"No," he reluctantly admitted. Then he said, "You mentioned that we might be distantly related, Grandmama. How?"
"As I remember the tale," the dowager duchess began, "and I should have to consult the family Bible, dear boy, to be entirely accurate, but this is what I recall. The first Duke of Farminster was created so by King Charles upon his restoration. Your ancestor had grown up with the king, and gone into exile with him. They were bound by their friendship, loyalty, and by the curious coincidence of having the same birth date. The Earl of Farminster, who became the first duke, had a younger brother who remained behind in England to protect the estates, and two younger sisters. These young women were married. The eldest to a Kimberly, and the younger to a Meredith. Both men were royalists who remained in England working for the king's restoration. When it came, your ancestor saw that his brothers-in-law were rewarded. The island of St. Timothy was given to them by the king and they emigrated to become sugar planters. The last Kimberly, Robert, ahhh, now I remember, married the last Meredith, Emily. It is their daughter, the heiress, who will be your wife."
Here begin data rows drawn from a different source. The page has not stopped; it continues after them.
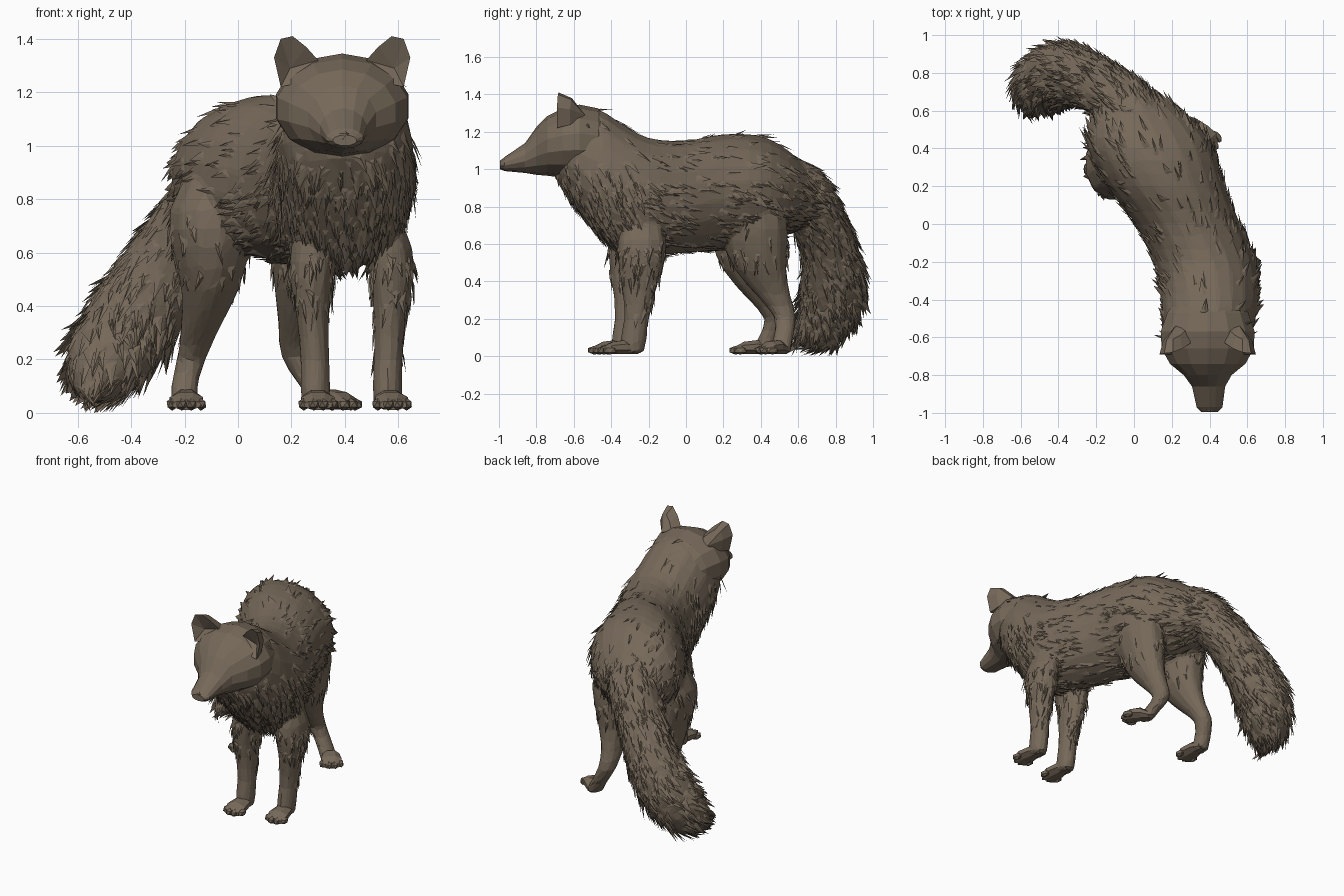
import bpy, bmesh, math, random
from mathutils import Vector

random.seed(7)
cube = bpy.data.objects.get("Cube")
if cube:
    bpy.data.objects.remove(cube)

COLOUR = (0.18, 0.14, 0.10, 1)
fur_brown = bpy.data.materials.new("fur_brown")
fur_brown.use_nodes = True
fur_brown.diffuse_color = COLOUR
shader = fur_brown.node_tree.nodes["Principled BSDF"]
shader.inputs["Base Color"].default_value = COLOUR
shader.inputs["Roughness"].default_value = 0.9

X, Y, Z = Vector((1, 0, 0)), Vector((0, 1, 0)), Vector((0, 0, 1))


def finish(bm, name):
    bmesh.ops.recalc_face_normals(bm, faces=bm.faces)
    mesh = bpy.data.meshes.new(name)
    bm.to_mesh(mesh)
    bm.free()
    mesh.materials.append(fur_brown)
    obj = bpy.data.objects.new(name, mesh)
    bpy.context.collection.objects.link(obj)
    return obj


def smooth_rows(rows, steps):
    """Catmull-Rom interpolation of the cross-section rows."""
    out = []
    last = len(rows) - 1
    for i in range(last):
        quad = [rows[max(0, min(last, i + k))] for k in (-1, 0, 1, 2)]
        for s in range(steps):
            t = s / steps
            out.append(tuple(
                b + 0.5 * t * (c - a + t * (2*a - 5*b + 4*c - d + t * (3*(b - c) + d - a)))
                for a, b, c, d in zip(*quad)))
    return out + [rows[-1]]


def loft(bm, rows, sides, axes=None, steps=1):
    """Skin elliptical rings (x, y, z, radius_u, radius_v); return patches for fur."""
    rows = smooth_rows(rows, steps)
    centres = [Vector(r[:3]) for r in rows]
    rings, patches = [], []
    for i, row in enumerate(rows):
        if axes:
            u, v = axes
        else:
            tangent = centres[min(i + 1, len(rows) - 1)] - centres[max(i - 1, 0)]
            u = tangent.cross(Z).normalized()
            v = u.cross(tangent).normalized()
        ring = []
        for k in range(sides):
            a = 2 * math.pi * (k + 0.5) / sides
            ring.append(bm.verts.new(centres[i] + u * row[3] * math.cos(a) + v * row[4] * math.sin(a)))
        rings.append(ring)
    for i in range(len(rings) - 1):
        for k in range(sides):
            j = (k + 1) % sides
            quad = (rings[i][k], rings[i][j], rings[i + 1][j], rings[i + 1][k])
            bm.faces.new(quad)
            patches.append(([q.co.copy() for q in quad], (centres[i] + centres[i + 1]) / 2))
    bm.faces.new(rings[0])
    bm.faces.new(rings[-1])
    return patches


def tufts(name, patches, count, sag, keep, size=1.0):
    """Scatter pointed locks of fur that lie along the flow of a skin."""
    bm = bmesh.new()
    weights = [(p[1] - p[0]).cross(p[3] - p[0]).length for p, _ in patches]
    for (p, centre) in random.choices(patches, weights, k=count):
        s, t = random.random(), random.random()
        root = p[0].lerp(p[1], s).lerp(p[3].lerp(p[2], s), t)
        if random.random() > keep(root):
            continue
        normal = (p[1] - p[0]).cross(p[3] - p[0]).normalized()
        if normal.dot(root - centre) < 0:
            normal.negate()
        flow = (p[3] - p[0] + p[2] - p[1]).normalized() - Z * sag(root)
        flow += Vector([random.uniform(-0.3, 0.3) for _ in range(3)])
        flow = (flow - normal * flow.dot(normal)).normalized()
        side = flow.cross(normal) * random.uniform(0.014, 0.028) * size
        length = random.uniform(0.06, 0.12) * size
        lift = random.uniform(0.004, 0.018) * size
        base = root - normal * 0.008
        points = (base - side, base + side,
                  root + normal * 0.006 + flow * length * 0.35,
                  root + normal * lift + flow * length)
        a, b, ridge, tip = [bm.verts.new((q.x, q.y, max(q.z, 0.0))) for q in points]
        for tri in ((a, ridge, tip), (ridge, b, tip), (a, tip, b), (a, b, ridge)):
            bm.faces.new(tri)
    finish(bm, name)


def sections(table):
    """Turn (y, x, half_width, low, high) into loft rows."""
    return [(x, y, (lo + hi) / 2, w, (hi - lo) / 2) for y, x, w, lo, hi in table]


def chest_sag(p):
    return 1.8 if p.y < -0.25 else 0.35


def coat_cover(p):
    if p.z > 1.12 and p.y < -0.2:
        return 0.08
    return 0.4 if p.z > 0.95 else 1.0


def paw(name, heel, direction, length):
    """Wedge-shaped foot with four toes."""
    bm = bmesh.new()
    d = Vector(direction).normalized()
    across = d.cross(Z)
    heel = Vector(heel)
    rows = [(*(heel + d * length * f + Z * h), w, h - 0.01) for f, w, h in
            ((0, 0.035, 0.035), (0.3, 0.055, 0.05), (0.65, 0.068, 0.045), (0.9, 0.055, 0.03))]
    loft(bm, rows, 8, (across, Z))
    for k in (-1.5, -0.5, 0.5, 1.5):
        reach = length * (0.86 if abs(k) < 1 else 0.74)
        toe = bmesh.ops.create_icosphere(bm, subdivisions=1, radius=0.03)["verts"]
        for v in toe:
            c = v.co.copy()
            v.co = heel + d * (reach + c.y * 1.3) + across * (k * 0.036 + c.x * 0.75) + Z * (0.032 + c.z * 0.8)
    finish(bm, name)


# Torso and neck, curving towards the left at the front; the skin is fused below
body = bmesh.new()
torso = loft(body, sections([
    (-0.70, 0.39, 0.06, 0.95, 1.08),
    (-0.67, 0.39, 0.15, 0.91, 1.17), (-0.62, 0.39, 0.215, 0.83, 1.27),
    (-0.55, 0.395, 0.24, 0.74, 1.325),
    (-0.45, 0.40, 0.255, 0.63, 1.315), (-0.35, 0.40, 0.26, 0.56, 1.25),
    (-0.20, 0.375, 0.27, 0.54, 1.17), (0.0, 0.285, 0.28, 0.55, 1.155),
    (0.20, 0.17, 0.315, 0.57, 1.19), (0.40, 0.09, 0.335, 0.60, 1.18),
    (0.55, 0.04, 0.275, 0.66, 1.10), (0.68, -0.01, 0.16, 0.73, 0.97)]),
    20, (X, Z), 3)
tufts("torso_fur", torso, 1150, chest_sag, coat_cover, 1.15)
tufts("chest_ruff", torso, 1100, chest_sag,
      lambda p: 1.0 if p.y < -0.2 and p.z < 0.99 else 0.0, 1.25)

# Bushy tail sweeping down to the right
tail = loft(body, [(x, y, z, r, r) for x, y, z, r in (
    (0.04, 0.52, 0.96, 0.13), (-0.04, 0.62, 0.87, 0.155), (-0.14, 0.70, 0.74, 0.15),
    (-0.25, 0.76, 0.58, 0.155), (-0.36, 0.79, 0.40, 0.175), (-0.45, 0.77, 0.26, 0.17),
    (-0.51, 0.71, 0.165, 0.145), (-0.54, 0.65, 0.105, 0.095), (-0.55, 0.61, 0.07, 0.04))],
    14, None, 3)
tufts("tail_fur", tail, 650, lambda p: 0.1, lambda p: 1.0, 1.15)

# Front legs, tapering into the chest
FRONT = [(-0.12, -0.25, 0.74, 0.06, 0.09), (-0.14, -0.255, 0.62, 0.09, 0.13),
         (-0.15, -0.26, 0.50, 0.085, 0.125),
         (-0.145, -0.27, 0.36, 0.063, 0.093), (-0.137, -0.285, 0.20, 0.056, 0.068),
         (-0.135, -0.30, 0.09, 0.058, 0.07), (-0.135, -0.31, 0.015, 0.053, 0.063)]
for side, shift, turn, name in ((1, -0.03, 0.05, "right_front"), (-1, 0.02, 0.12, "left_front")):
    rows = [(0.425 + side * x, y + shift, z, a, b) for x, y, z, a, b in FRONT]
    skin = loft(body, rows, 10, (X, Y), 2)
    tufts(name + "_leg_fur", skin, 150, lambda p: 0.0,
          lambda p: 1.0 if 0.42 < p.z < 0.62 or (0.22 < p.z < 0.62 and p.y > -0.26) else 0.0)
    paw(name + "_paw", (0.425 - side * 0.133, -0.275 + shift, 0), (turn, -1, 0), 0.215)

# Hind legs, with thigh, hock and foot
HIND = {
    "right_hind": [(-0.06, 0.34, 0.92, 0.12, 0.14), (-0.10, 0.32, 0.76, 0.16, 0.19),
                   (-0.10, 0.32, 0.62, 0.15, 0.19),
                   (-0.105, 0.35, 0.46, 0.11, 0.155), (-0.14, 0.415, 0.32, 0.075, 0.10),
                   (-0.175, 0.48, 0.20, 0.055, 0.062), (-0.20, 0.44, 0.10, 0.052, 0.056),
                   (-0.20, 0.41, 0.015, 0.052, 0.06)],
    "left_hind": [(0.25, 0.38, 0.88, 0.10, 0.12), (0.26, 0.37, 0.74, 0.13, 0.17),
                  (0.25, 0.37, 0.62, 0.13, 0.18),
                  (0.235, 0.40, 0.46, 0.10, 0.14), (0.215, 0.465, 0.33, 0.065, 0.095),
                  (0.215, 0.53, 0.21, 0.055, 0.06), (0.28, 0.52, 0.10, 0.05, 0.055),
                  (0.33, 0.50, 0.015, 0.05, 0.06)]}
for name, rows in HIND.items():
    skin = loft(body, rows, 12, (X, Y), 2)
    tufts(name + "_thigh_fur", skin, 150, lambda p: 0.0,
          lambda p: 0.8 if 0.5 < p.z < 0.8 else 0.0)
paw("right_hind_paw", (-0.193, 0.45, 0), (0, -1, 0), 0.215)
paw("left_hind_paw", (0.32, 0.53, 0), (0.6, -0.8, 0), 0.17)

# Fuse torso, tail and legs into one skin with irregular facets
skin_obj = finish(body, "body")
fuse = skin_obj.modifiers.new("fuse", "REMESH")
fuse.mode = "VOXEL"
fuse.voxel_size = 0.014
relax = skin_obj.modifiers.new("relax", "SMOOTH")
relax.factor = 0.5
relax.iterations = 6
facet = skin_obj.modifiers.new("facet", "DECIMATE")
facet.ratio = 0.06

# Head with a tapering muzzle, faceted, running back into the neck
bm = bmesh.new()
loft(bm, sections([
    (-0.995, 0.40, 0.045, 1.0, 1.04), (-0.97, 0.40, 0.07, 0.99, 1.065),
    (-0.86, 0.395, 0.09, 0.98, 1.14), (-0.80, 0.39, 0.13, 0.97, 1.225),
    (-0.74, 0.39, 0.205, 0.965, 1.285), (-0.66, 0.39, 0.25, 0.955, 1.325),
    (-0.57, 0.39, 0.255, 0.95, 1.345), (-0.47, 0.39, 0.22, 0.95, 1.325),
    (-0.40, 0.39, 0.17, 0.98, 1.255)]),
    14, (X, Z))
finish(bm, "head")

# Nose pad
bm = bmesh.new()
bmesh.ops.create_icosphere(bm, subdivisions=1, radius=0.03)
for v in bm.verts:
    v.co = Vector((0.40, -0.975, 1.035)) + Vector((v.co.x, v.co.y * 0.8, v.co.z * 0.8))
finish(bm, "nose")

# Ears: a rim fanned to a hollow in front and to a rounded shell behind
RIM = [(0.09, -0.63, 1.32), (0.135, -0.66, 1.37), (0.185, -0.68, 1.41), (0.23, -0.685, 1.40),
       (0.255, -0.69, 1.33), (0.23, -0.69, 1.22), (0.14, -0.69, 1.24)]
for side, name in ((-1, "right_ear"), (1, "left_ear")):
    bm = bmesh.new()
    place = lambda p: bm.verts.new((0.39 + side * p[0], p[1], p[2]))
    middle = Vector((0.18, -0.60, 1.29))
    rim = [place(p) for p in RIM]
    shell = []
    for p in RIM:
        q = Vector(p).lerp(middle, 0.25)
        shell.append(place((q.x, p[1] + 0.07, q.z)))
    hollow, back = place((0.195, -0.635, 1.29)), place((0.17, -0.54, 1.29))
    for i in range(len(rim)):
        j = (i + 1) % len(rim)
        bm.faces.new((rim[i], rim[j], hollow))
        bm.faces.new((rim[j], rim[i], shell[i], shell[j]))
        bm.faces.new((shell[j], shell[i], back))
    finish(bm, name)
"But Emily Kimberly is dead, and Robert remarried," the duke said. "What else do you know, Grandmama?"
"Nought, dear boy. The rest you shall learn yourself when you reach St. Timothy."
"The girl might be dead," the duke suggested hopefully.